It has been nearly thirty years since the original TRON made waves with its then groundbreaking visual effects. Visual effects have caught up with the visionary ideas of the digital world of the original, making the sequel a visual treat. Unfortunately, the story is less compelling.
Sam Flynn (Garrett Hedlund, FRIDAY NIGHT LIGHTS) idolized his father Kevin (Jeff Bridges, THE BIG LEBOWSKI), a brilliant computer programming who dreamed of creating a perfect world inside the computer. He called this world The Grid and promised to show it to Sam one day, but then he disappeared. Sam has grown despising what ENCOM, the company his father ran. Each year he plays a prank on the company to get under their skin. Then his father's old partner Alan Bradley (Bruce Boxleitner, TV's BABYLON 5) comes to him with news that he's received a page from his father's old office. When Sam goes to investigate, he stumbles across his father's work and inadvertently gets transported into The Grid.
In the digital world, he is thrust into gladiator-like games run by Clu, an un-aged Program version of his father. He has taken control of The Grid, ruling over it like a dictator and seeking out Kevin in order to take his "perfect" world to the real world. And he has employed the digital world protector Tron as his enforcer. Luckily, Sam is rescued from the games by Quorra (Olivia Wilde, TV's THE O.C.), Kevin's right-hand woman. Sam wants to free his father, but Kevin is not so sure that leaving the fortress he has built is safe.
Sam's motivation is simple — save my dad. But we never feel it. Their relationship is never developed. His rescue doesn't mean anything either. At best, his presence in the real world might move ENCOM to make their new OS open source… wow. Kevin's motivations are muddy. Is he fighting to save his son, The Grid, or the magical digital beings that The Grid created? There are times it seems to change within the same scene. The most interesting character turns out to be Quorra. She has a quirky innocence. When she asks Sam if he knows Jules Verne and he says he does, she replies, "What is he like?" Too bad that nice color is used for two or three lines and then abandoned for another chase sequence.

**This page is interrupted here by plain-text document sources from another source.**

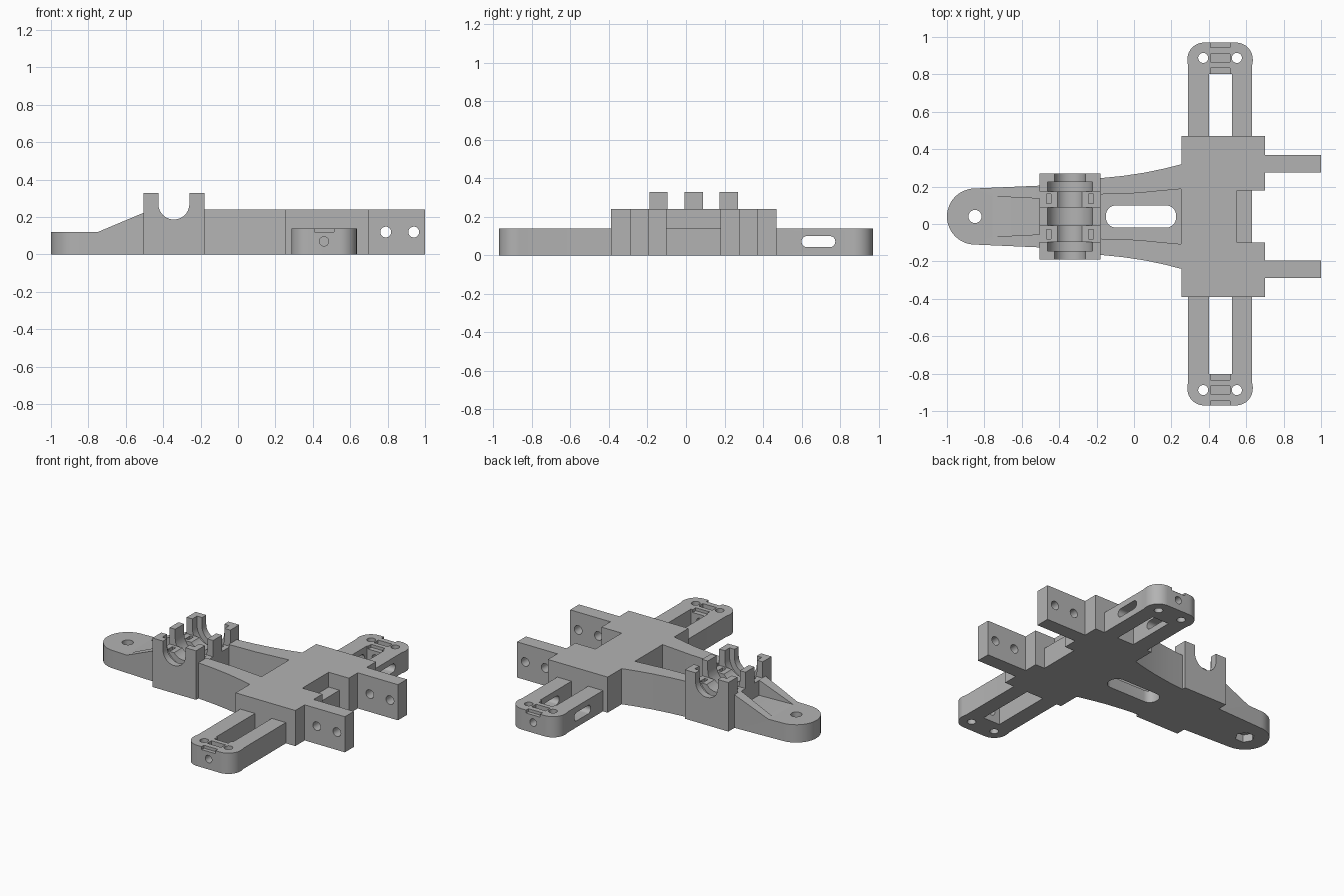
import bpy, bmesh, math

if "Cube" in bpy.data.objects:
    bpy.data.objects.remove(bpy.data.objects["Cube"], do_unlink=True)

MID = 0.04      # centre line of the body in y
TOP = 0.24      # body height
ARM_TOP = 0.14  # arm height

grey = bpy.data.materials.new("plain grey")
grey.use_nodes = True
grey.diffuse_color = (0.45, 0.45, 0.45, 1)
grey.node_tree.nodes["Principled BSDF"].inputs["Base Color"].default_value = (0.45, 0.45, 0.45, 1)


def prism(name, outline, lo, hi, axis="z"):
    """Extrude a 2D outline along an axis: z uses (x, y), y uses (x, z), x uses (y, z)."""
    place = {"z": lambda a, b, h: (a, b, h),
             "y": lambda a, b, h: (a, h, b),
             "x": lambda a, b, h: (h, a, b)}[axis]
    bm = bmesh.new()
    low = [bm.verts.new(place(a, b, lo)) for a, b in outline]
    high = [bm.verts.new(place(a, b, hi)) for a, b in outline]
    bm.faces.new(low)
    bm.faces.new(high)
    n = len(outline)
    for i in range(n):
        j = (i + 1) % n
        bm.faces.new((low[i], low[j], high[j], high[i]))
    bmesh.ops.recalc_face_normals(bm, faces=bm.faces)
    mesh = bpy.data.meshes.new(name)
    bm.to_mesh(mesh)
    bm.free()
    mesh.materials.append(grey)
    obj = bpy.data.objects.new(name, mesh)
    bpy.context.collection.objects.link(obj)
    return obj


def rect(a0, a1, b0, b1):
    return [(a0, b0), (a1, b0), (a1, b1), (a0, b1)]


def arc(a, b, r, start, end, n=16):
    angles = [math.radians(start + (end - start) * i / n) for i in range(n + 1)]
    return [(a + r * math.cos(t), b + r * math.sin(t)) for t in angles]


def circle(a, b, r, n=24):
    return arc(a, b, r, 0, 360, n)[:-1]


def rounded(a0, a1, b0, b1, r):
    return (arc(a1 - r, b1 - r, r, 0, 90, 8) + arc(a0 + r, b1 - r, r, 90, 180, 8)
            + arc(a0 + r, b0 + r, r, 180, 270, 8) + arc(a1 - r, b0 + r, r, 270, 360, 8))


def mirrored(edge):
    """Close an outline from (x, half width) points on both sides of the centre line."""
    return ([(x, MID - w) for x, w in edge]
            + [(x, MID + w) for x, w in reversed(edge)])


def cut(obj, outline, lo, hi, axis="z"):
    tool = prism("cutter", outline, lo, hi, axis)
    tool.hide_render = True
    mod = obj.modifiers.new("cut", "BOOLEAN")
    mod.operation = "DIFFERENCE"
    mod.solver = "EXACT"
    mod.object = tool
    bpy.context.view_layer.objects.active = obj
    bpy.ops.object.modifier_apply(modifier=mod.name)
    bpy.data.objects.remove(tool, do_unlink=True)


parts = []

# Rounded nose with sloping ribs, a bolt hole and a nut pocket underneath
NOSE = -0.85
nose = prism("nose", arc(NOSE, MID, 0.15, 90, 270, 24)
             + [(-0.505, MID - 0.165), (-0.505, MID + 0.165)], 0, TOP)
cut(nose, [(-1.1, 0.12), (-0.75, 0.12), (-0.5, 0.225), (-0.5, 0.4), (-1.1, 0.4)], -1, 1, "y")
cut(nose, mirrored([(-0.76, 0.108), (-0.49, 0.095)]), 0.12, 0.4)
cut(nose, circle(NOSE, MID, 0.035), -0.1, 0.3)
cut(nose, circle(NOSE, MID, 0.06, 6), -0.1, 0.05)
parts.append(nose)

# Bearing block: three U-shaped saddles on a common base
BX, BZ = -0.343, 0.27
block = prism("bearing_block", rect(-0.505, -0.18, MID - 0.23, MID + 0.23), 0, 0.33)


def saddle(r):
    return arc(BX, BZ, r, 180, 360, 20) + [(BX + r, 0.5), (BX - r, 0.5)]


cut(block, saddle(0.083), -1, 1, "y")
cut(block, saddle(0.12), MID - 0.0475, MID + 0.0475, "y")
for side in (-1, 1):
    gap = sorted((MID + side * 0.0475, MID + side * 0.135))
    cut(block, rect(-0.6, -0.1, *gap), 0.22, 0.5)
    seat = sorted((MID + side * 0.135, MID + side * 0.185))
    cut(block, saddle(0.12), *seat, "y")
    for end in (-1, 1):
        x, y = BX + end * 0.113, MID + side * 0.095
        cut(block, rect(x - 0.013, x + 0.013, y - 0.025, y + 0.025), 0.1, 0.5)
parts.append(block)

# Flared neck with a sunken floor and a long slot
neck = prism("neck", mirrored([(-0.18, 0.205), (-0.06, 0.217), (0.06, 0.235),
                               (0.16, 0.256), (0.255, 0.28)]), 0, TOP)
cut(neck, mirrored([(-0.2, 0.118), (0.02, 0.125), (0.12, 0.135), (0.25, 0.147)]), 0.08, 0.4)
cut(neck, rounded(-0.15, 0.225, MID - 0.06, MID + 0.06, 0.055), -0.1, 0.3)
parts.append(neck)

# Main body with a rear notch and the low shelf inside it
body = prism("main_body", rect(0.255, 0.7, MID - 0.43, MID + 0.43), 0, TOP)
cut(body, rect(0.55, 0.8, MID - 0.14, MID + 0.14), -0.1, 0.4)
parts.append(body)
parts.append(prism("notch_shelf", rect(0.55, 0.63, MID - 0.14, MID + 0.14), 0, ARM_TOP))

# Rear mounting prongs with cross holes
for side, label in ((1, "back"), (-1, "front")):
    ys = sorted((MID + side * 0.235, MID + side * 0.33))
    prong = prism(label + "_prong", rect(0.7, 1.0, *ys), 0, TOP)
    for x in (0.79, 0.94):
        cut(prong, circle(x, 0.12, 0.029), -1, 1, "y")
    parts.append(prong)

# Side arms with a window, a rounded end, screw holes and tie slots
AX = 0.46
for side, label in ((1, "back"), (-1, "front")):
    root = abs(MID + side * 0.43)

    def flip(outline):
        return [(x, side * y) for x, y in outline]

    arm = prism(label + "_arm", flip(
        [(0.29, root), (0.63, root), (0.63, 0.84), (0.635, 0.87)]
        + arc(0.545, 0.88, 0.09, 0, 90, 10) + arc(0.375, 0.88, 0.09, 90, 180, 10)
        + [(0.285, 0.87), (0.29, 0.84)]), 0, ARM_TOP)
    cut(arm, flip(rect(0.4, 0.525, root - 0.1, 0.803)), -0.1, 0.3)
    for x in (0.37, 0.55):
        cut(arm, flip(circle(x, 0.888, 0.027)), -0.1, 0.3)
    for y0, y1, depth in ((0.945, 1.0, 0.02), (0.865, 0.91, 0.04), (0.75, 0.835, 0.02)):
        cut(arm, flip(rect(AX - 0.052, AX + 0.052, y0, y1)), ARM_TOP - depth, 0.3)
    cut(arm, circle(AX, 0.07, 0.025), *sorted((side * 0.75, side * 1.1)), "y")
    if side > 0:
        cut(arm, rounded(0.6, 0.775, 0.043, 0.1, 0.027), 0, 1, "x")
    parts.append(arm)

# Smooth the round surfaces and keep the edges sharp
bpy.ops.object.select_all(action="DESELECT")
for part in parts:
    part.select_set(True)
bpy.context.view_layer.objects.active = parts[0]
bpy.ops.object.shade_smooth_by_angle(angle=math.radians(30))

Without any strong thread to pull us through the world, the film takes on no more meaning than an amusement park ride. Like an amusement park ride, the film has its ups and downs and excitements, but it's has no more meaning than the visceral experience. After a while one keeps thinking of films that did similar story elements better. THE MATRIX had a hero with something really on the line when he went into a digital world. When Sam slides into a gun turret seat of a jet, I was expecting him to be shooting at neon TIE Fighters.

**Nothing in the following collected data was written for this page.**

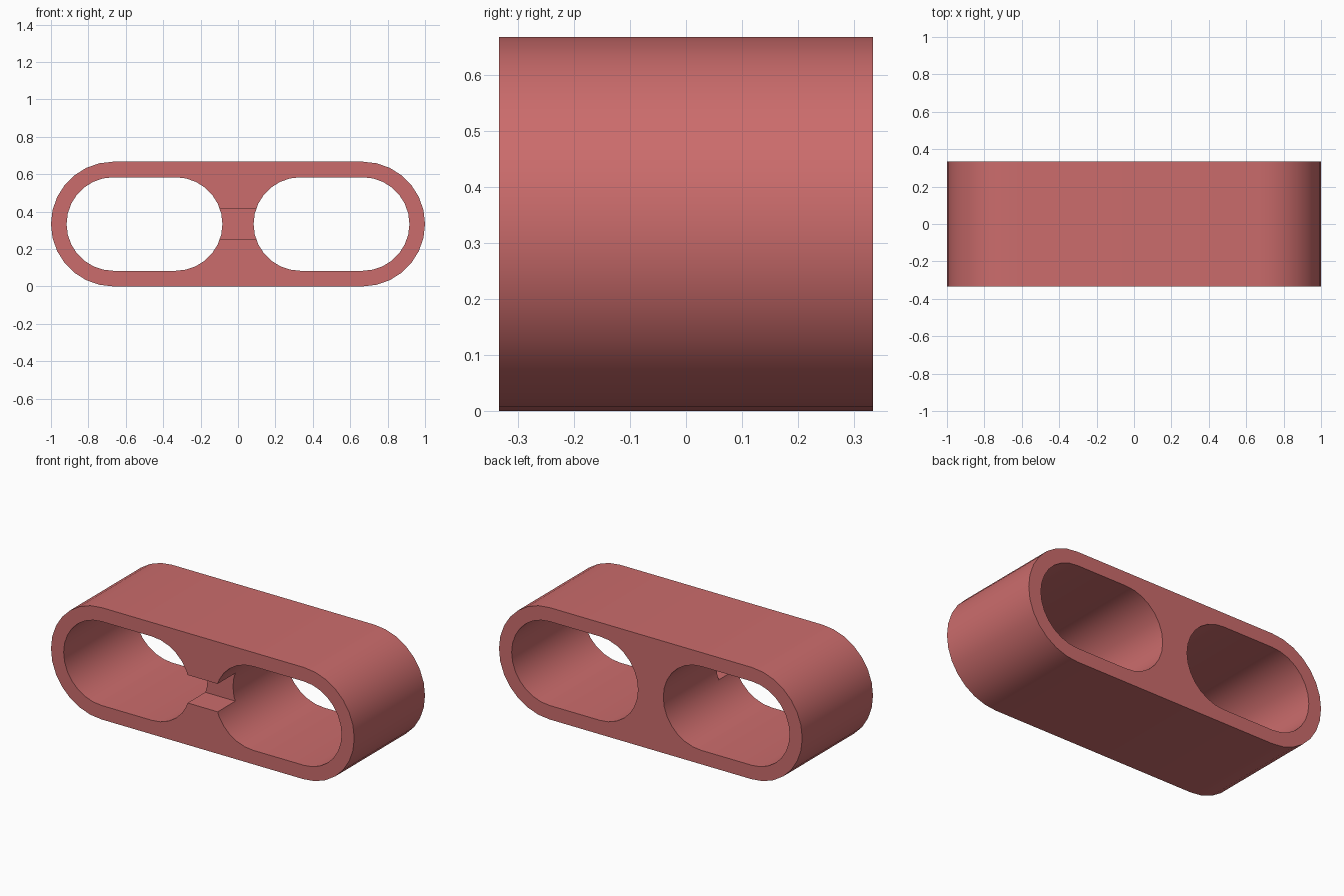
import bpy, bmesh, math

cube = bpy.data.objects.get("Cube")
if cube:
    bpy.data.objects.remove(cube, do_unlink=True)

DEPTH, MID_Z, STEPS = 2 / 3, 1 / 3, 14

# Single coral red material
red = bpy.data.materials.new("coral_red")
red.use_nodes = True
colour = (0.60, 0.15, 0.15, 1)
red.diffuse_color = colour
red.node_tree.nodes["Principled BSDF"].inputs["Base Color"].default_value = colour


def prism(name, outline, y0, y1):
    """Extrude an x-z outline from y0 to y1."""
    bm = bmesh.new()
    face = bm.faces.new([bm.verts.new((x, y0, z)) for x, z in outline])
    ext = bmesh.ops.extrude_face_region(bm, geom=[face])
    verts = [g for g in ext["geom"] if isinstance(g, bmesh.types.BMVert)]
    bmesh.ops.translate(bm, verts=verts, vec=(0, y1 - y0, 0))
    bmesh.ops.recalc_face_normals(bm, faces=bm.faces)
    mesh = bpy.data.meshes.new(name)
    bm.to_mesh(mesh)
    bm.free()
    mesh.materials.append(red)
    obj = bpy.data.objects.new(name, mesh)
    bpy.context.collection.objects.link(obj)
    return obj


def stadium(cx, half_straight, r):
    """Outline with two semicircular ends."""
    pts = []
    for side, start in ((1, -math.pi / 2), (-1, math.pi / 2)):
        for i in range(STEPS + 1):
            a = start + math.pi * i / STEPS
            pts.append((cx + side * half_straight + r * math.cos(a),
                        MID_Z + r * math.sin(a)))
    return pts


# Rounded body
body = prism("double_loop_body", stadium(0, 2 / 3, 1 / 3), -DEPTH / 2, DEPTH / 2)

# Cutters: two through holes and the front notch in the centre web
cutters = [prism("hole_cutter", stadium(s * 0.5, 1 / 6, 0.25), -0.5, 0.5)
           for s in (-1, 1)]
cutters.append(prism("notch_cutter",
                     [(-0.2, 0.25), (0.2, 0.25), (0.2, 0.4167), (-0.2, 0.4167)],
                     -0.5, -DEPTH / 2 + 1 / 6))

bpy.ops.object.select_all(action='DESELECT')
bpy.context.view_layer.objects.active = body
body.select_set(True)
for cutter in cutters:
    cutter.hide_render = True
    mod = body.modifiers.new("cut", 'BOOLEAN')
    mod.operation = 'DIFFERENCE'
    mod.solver = 'EXACT'
    mod.object = cutter
    bpy.ops.object.modifier_apply(modifier=mod.name)
    bpy.data.objects.remove(cutter, do_unlink=True)

# Smooth curves with crisp rims
bpy.ops.object.shade_smooth_by_angle(angle=math.radians(30))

While you can find shades of Zen philosophy, man vs. creation or corporate corruption themes in the story, it is never part of the coding. The real digital bits are impressive. The cycles with their digital wakes are cool as hell. But in the end, TRON: LEGACY is much like its digital version of a young Jeff Bridges. Periodically convincing.